The article deals with the theory of monopolistic competition under demand uncertainty. The authors consider the economy with labor immobility consisting of the high-tech sector with monopolistic competition and the standard sector with perfect competition. Preferences between sectors are specified by the Cobb – Douglas production function. It is assumed that companies make output decisions under preferences uncertainty and consumers’ distribution by sectors will be known by the time of realization. It means that firms are informed about consumer demand with accuracy up to a multiplicative uncertainty which is generated by random parameters in the Cobb – Douglas utility function. The paper shows that demand uncertainty leads to consistent growth of prices and wages in high-tech sector in relation to salaries in the second sector. The impact of uncertainty on welfare is ambiguous. In particular, under the known expected value of uncertainty customers derive benefit from exaggerated companies’ expectations about clients’ desire to consume high-tech goods.
We develop an economic geography framework with positive trade costs in both manufacturing and traditional sectors, mobile skilled workers, and unequal shares of unskilled labour in regions. We show that partial agglomeration always features the home market effect (HME) regardless of whether regions trade only the manufacturing good or both. Moreover, spatial factor mobility is significant for the HME to arise while intersectoral mobility does not play a crucial role. Furthermore, a decrease in the traditional sector trade costs makes the HME weaker, and increases the likelihood of full agglomeration in the larger region. Finally, we show that a small departure from Cobb-Douglas upper-tier utility towards gross substitutability of manufacturing and traditional goods reinforces the HME while the opposite holds for gross complementarity of goods.

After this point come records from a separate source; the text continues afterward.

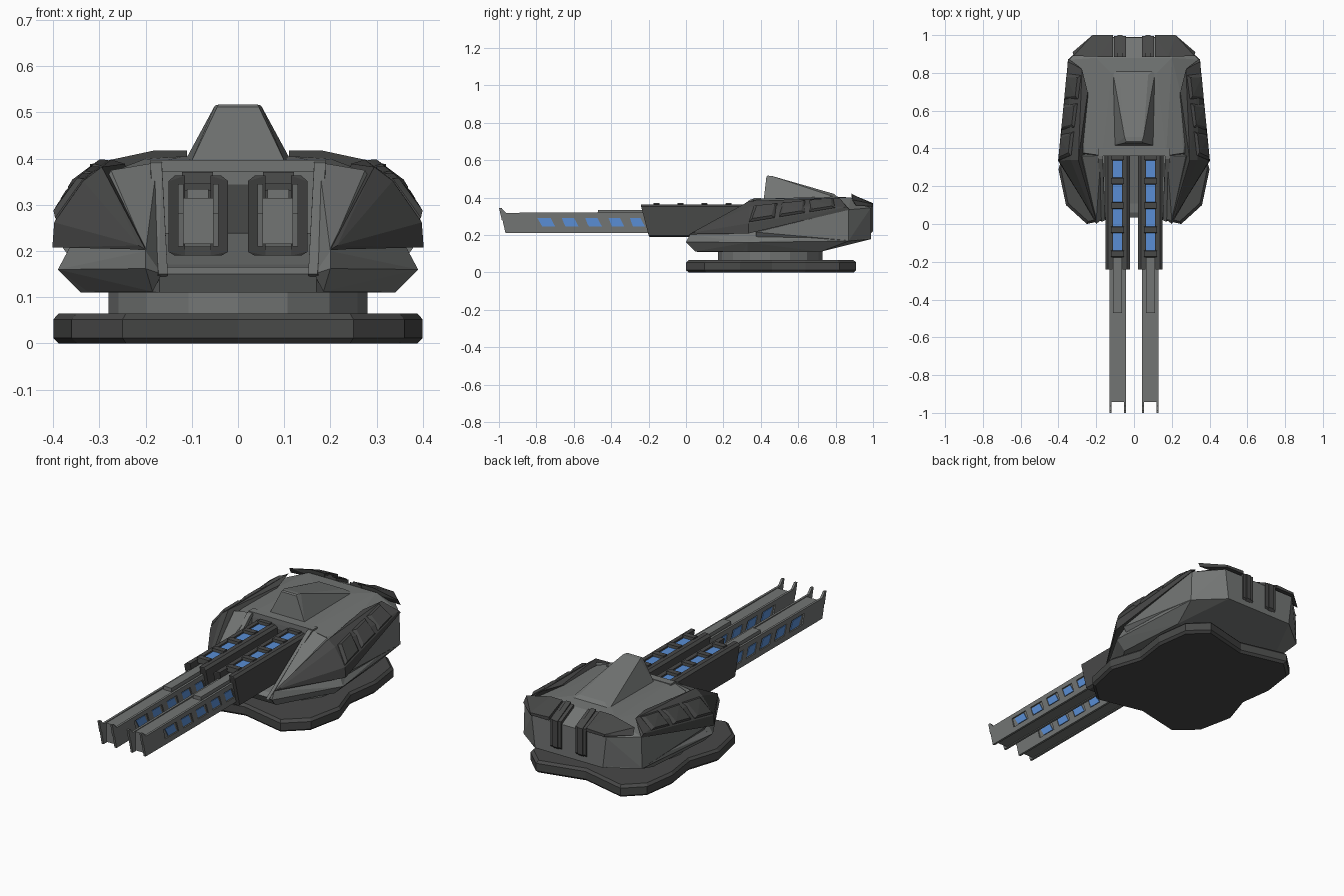
import bpy, bmesh, math
from mathutils import Vector


def material(name, rgb):
    m = bpy.data.materials.new(name)
    m.diffuse_color = (*rgb, 1)
    return m


LIGHT = material("light_grey", (0.17, 0.178, 0.174))
DARK = material("dark_grey", (0.064, 0.065, 0.064))
BLUE = material("glow_blue", (0.1, 0.27, 0.66))


def finish(name, bm, mat):
    bmesh.ops.recalc_face_normals(bm, faces=bm.faces)
    me = bpy.data.meshes.new(name)
    bm.to_mesh(me)
    bm.free()
    me.materials.append(mat)
    ob = bpy.data.objects.new(name, me)
    bpy.context.collection.objects.link(ob)


def flip(pts):
    return [(-p[0], p[1], p[2]) for p in pts]


def solid(name, groups, mat, mirror=True):
    """Convex solids, one per point group, optionally copied across x = 0."""
    bm = bmesh.new()
    for g in groups + ([flip(g) for g in groups] if mirror else []):
        part = bmesh.new()
        vs = [part.verts.new(p) for p in g]
        bmesh.ops.convex_hull(part, input=vs)
        loose = [v for v in part.verts if not v.link_faces]
        bmesh.ops.delete(part, geom=loose, context='VERTS')
        bmesh.ops.dissolve_limit(part, angle_limit=math.radians(1),
                                 verts=part.verts, edges=part.edges)
        tmp = bpy.data.meshes.new("tmp")
        part.to_mesh(tmp)
        part.free()
        bm.from_mesh(tmp)
        bpy.data.meshes.remove(tmp)
    finish(name, bm, mat)


def sym(pts):
    return pts + flip(pts)


def box(x0, x1, y0, y1, z0, z1):
    return [(x, y, z) for x in (x0, x1) for y in (y0, y1) for z in (z0, z1)]


def slab(x0, x1, prof):
    """Side profile (y, z) spread between two x values."""
    return [(x, y, z) for x in (x0, x1) for y, z in prof]


# base plate: chamfered corners and a notch in each side
right = [(0, 0.055), (0.25, 0), (0.36, 0.1), (0.4, 0.29), (0.345, 0.46),
         (0.37, 0.64), (0.345, 0.82), (0.25, 0.91), (0, 0.85)]
ring = right + [(-x, y) for x, y in right[-2:0:-1]]
bm = bmesh.new()
prev = None
for z, s in ((0, 0.97), (0.012, 1), (0.052, 1), (0.065, 0.97)):
    loop = [bm.verts.new((x * s, 0.455 + (y - 0.455) * s, z)) for x, y in ring]
    if prev:
        for i in range(len(loop)):
            j = (i + 1) % len(loop)
            bm.faces.new((prev[i], prev[j], loop[j], loop[i]))
    else:
        bm.faces.new(loop[::-1])
    prev = loop
bm.faces.new(prev)
finish("base_plate", bm, DARK)

# turning collar
solid("turning_collar", [[(0.28 * math.cos(a), 0.45 + 0.28 * math.sin(a), z)
      for a in [math.tau * i / 16 for i in range(16)] for z in (0.06, 0.15)]], LIGHT, False)

# lower hull tub
solid("lower_hull", [sym([
    (0.17, 0.06, 0.11), (0.34, 0.33, 0.11), (0.31, 0.72, 0.11),
    (0.17, 0.035, 0.15), (0.39, 0.33, 0.16), (0.35, 0.87, 0.168), (0.2, 0.99, 0.178),
    (0.17, 0.06, 0.165), (0.365, 0.34, 0.195), (0.345, 0.87, 0.2)])], LIGHT, False)

# sloped floor between the guns
solid("gun_floor", [sym([(0.16, 0.05, 0.155), (0.16, 0.38, 0.155), (0.16, 0.38, 0.24)])], LIGHT, False)

# main upper hull
solid("upper_hull", [sym([
    (0.19, 0.375, 0.18), (0.36, 0.375, 0.18), (0.385, 0.375, 0.215),
    (0.35, 0.87, 0.17), (0.345, 0.87, 0.335), (0.2, 0.988, 0.178), (0.22, 0.988, 0.345),
    (0.2, 0.88, 0.4), (0.12, 0.8, 0.405), (0.17, 0.362, 0.393), (0.245, 0.7, 0.383),
    (0.26, 0.375, 0.37)])], LIGHT, False)

# front cheeks either side of the gun opening
solid("front_cheek", [[
    (0.165, 0.03, 0.15), (0.2, 0.0, 0.162), (0.2, 0.02, 0.2), (0.185, 0.05, 0.112),
    (0.34, 0.33, 0.112), (0.39, 0.33, 0.16), (0.365, 0.34, 0.195),
    (0.175, 0.362, 0.392), (0.275, 0.36, 0.375), (0.165, 0.4, 0.16), (0.36, 0.4, 0.2)]], LIGHT)

# raised frame around the gun opening
solid("opening_frame", [
    [(0.152, 0.02, 0.15), (0.172, 0.01, 0.15), (0.155, 0.06, 0.14), (0.18, 0.07, 0.14),
     (0.165, 0.345, 0.39), (0.19, 0.345, 0.39), (0.165, 0.385, 0.397), (0.19, 0.385, 0.397)],
    box(0, 0.19, 0.36, 0.4, 0.372, 0.397)], LIGHT)
solid("opening_recess", [box(-0.15, 0.15, 0.365, 0.374, 0.24, 0.373)], DARK, False)

# side armour
A, B = Vector((0.398, 0.335, 0.262)), Vector((0.35, 0.86, 0.35))
C, D = Vector((0.335, 0.34, 0.352)), Vector((0.275, 0.82, 0.398))
solid("side_armour", [[tuple(p) for p in (A, B, C, D)] + [
    (0.402, 0.335, 0.208), (0.2, 0.015, 0.203), (0.215, 0.035, 0.212),
    (0.295, 0.34, 0.382), (0.245, 0.70, 0.389), (0.348, 0.875, 0.335)]], DARK)

# raised panels on the side armour
normal = (B - A).cross(C - A).normalized()
if normal.x < 0:
    normal = -normal


def on_armour(u, v, h):
    return tuple(A.lerp(B, u).lerp(C.lerp(D, u), v) + normal * h)


def raised(u0, u1, v0, v1, slant, h):
    pts = []
    for k, hh in ((0, -0.01), (0, 0.004), (0.03, h)):
        for u, v in ((u0, v0), (u1, v0), (u1, v1), (u0, v1)):
            uu = u + (k if u == u0 else -k) + slant * v
            vv = v + (2.5 * k if v == v0 else -2.5 * k)
            pts.append(on_armour(uu, vv, hh))
    return pts


solid("side_panels", [raised(u, u + 0.26, 0.08, 1.0, 0.05, 0.016)
                      for u in (0.0, 0.31, 0.62)], DARK)

# sight housing on the roof
solid("roof_housing", [sym([
    (0.105, 0.415, 0.385), (0.045, 0.43, 0.512), (0.042, 0.437, 0.517), (0.05, 0.46, 0.515),
    (0.075, 0.79, 0.42), (0.115, 0.82, 0.395)])], LIGHT, False)

# rear overhanging plates and straps
solid("rear_plate", [[
    (0.11, 1.0, 0.352), (0.22, 1.0, 0.352), (0.325, 0.91, 0.355), (0.32, 0.89, 0.388),
    (0.11, 0.885, 0.418), (0.18, 0.885, 0.418), (0.11, 1.0, 0.37), (0.22, 1.0, 0.365),
    (0.11, 0.89, 0.38)]], DARK)
solid("rear_strap", [
    slab(x0, x1, [(0.98, 0.2), (0.99 + h, 0.22), (0.99 + h, 0.36), (0.885, 0.406 + 1.5 * h),
                  (0.885, 0.38)])
    for x0, x1, h in ((0.042, 0.106, 0.004), (0.06, 0.088, 0.01))], DARK)

# gun shroud: two side walls with an open channel on top
wall = [(-0.24, 0.352), (-0.2, 0.198), (0.42, 0.198), (0.42, 0.352)]
edge = [(-0.24, 0.363), (-0.195, 0.19), (0.42, 0.19), (0.42, 0.363)]
solid("gun_shroud", [
    slab(0.022, 0.024, wall) + slab(0.036, 0.06, edge),
    slab(0.148, 0.15, wall) + slab(0.115, 0.137, edge),
    slab(0.055, 0.12, [(-0.155, 0.35), (-0.155, 0.33), (0.42, 0.33), (0.42, 0.35)]),
    box(0.055, 0.12, -0.195, 0.42, 0.19, 0.21)], DARK)
solid("shroud_rib", [slab(0.054, 0.121, [(y - 0.02, 0.345), (y - 0.015, 0.371),
      (y + 0.015, 0.371), (y + 0.02, 0.345)])
      for y in (-0.158, -0.03, 0.098, 0.228, 0.355)], DARK)
solid("shroud_light", [box(0.063, 0.112, y - 0.046, y + 0.046, 0.349, 0.357)
      for y in (-0.094, 0.033, 0.163, 0.29)], BLUE)

# barrel: upper and lower rails around a recessed core, with muzzle prongs
X = ((0.042, 0.054), (0.118, 0.13))
lower = [(-0.965, 0.21), (-0.972, 0.24), (0.1, 0.24), (0.1, 0.21)]
upper = [(-0.984, 0.296), (-0.99, 0.318), (0.1, 0.325), (0.1, 0.296)]
nose = [(-0.965, 0.21), (-0.99, 0.318), (-0.82, 0.318), (-0.79, 0.21)]
prong = [(-1.0, 0.345), (-0.987, 0.345), (-0.955, 0.31), (-0.985, 0.28)]
solid("gun_barrel", [slab(*x, p) for x in X for p in (lower, upper, nose, prong)] + [
    box(0.049, 0.123, -0.943, 0.1, 0.215, 0.315)], LIGHT)
solid("barrel_separator", [slab(*x, [(y - 0.022, 0.3), (y + 0.018, 0.3), (y + 0.042, 0.235), (y + 0.002, 0.235)])
      for y in (-0.685, -0.56, -0.435, -0.322, -0.215) for x in X], LIGHT)
solid("barrel_top_ridge", [slab(0.064, 0.11, [(-0.47, 0.31), (-0.47, 0.334),
      (-0.1, 0.334), (-0.1, 0.31)])], LIGHT)

# slanted blue lights recessed in both sides of each barrel
solid("barrel_light", [
    slab(x, x + 0.005, [(y - 0.05, 0.29), (y + 0.022, 0.29), (y + 0.045, 0.246), (y - 0.024, 0.246)])
    for y in (-0.745, -0.62, -0.495, -0.375, -0.265) for x in (0.0455, 0.1215)], BLUE)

We propose a general equilibrium model to study the spatial inequality of consumers and firms within a city. Our mechanics rely on Dixit and Stiglitz monopolistic competition framework. The firms and consumers are continuously distributed across a two-dimensional space, there are iceberg-type costs both for goods shipping and workers commuting (hence firms have variable marginal costs based on their location). Our main interest is in the equilibrium spatial distribution of wealth. We construct a model that is both tractable and general enough to stand the test of real city empirics. We provide some theoretical statements, but mostly the results of numerical simulations with the real Moscow data.
We consider standard monopolistic competition models in the spirit of Dixit and Stiglitz or Melitz with aggregate consumer's preferences defined by two well- known classes of utility functions – the implicitly defined Kimball utility function and the variable elasticity of substitution utility function. These two classes gene- ralize classical constant elasticity of substitution utility function and overcome its lack of flexibility. It is shown in [Dhingra, Morrow, 2012] that for the monopolis- tic competition model with aggregate consumer’s preferences defined by the va- riable elasticity of substitution utility function the laissez-faire equilibrium is effi- cient (i.e. coincides with social welfare state) only for the special case of constant elasticity of substitution utility function. We prove that the constant elasticity of substitution utility function is also the only one which leads to efficient laissez- faire equilibrium in the monopolistic competition model with aggregate consu- mer’s preferences defined by the utility function from the Kimball class. Our main result is following: we find that in both cases a special tax on firms' output may be introduced such that market equilibrium becomes socially efficient. In both cases this tax is calculated up to an arbitrary constant, and some considerations about the «most reasonable» value of this constant are presented.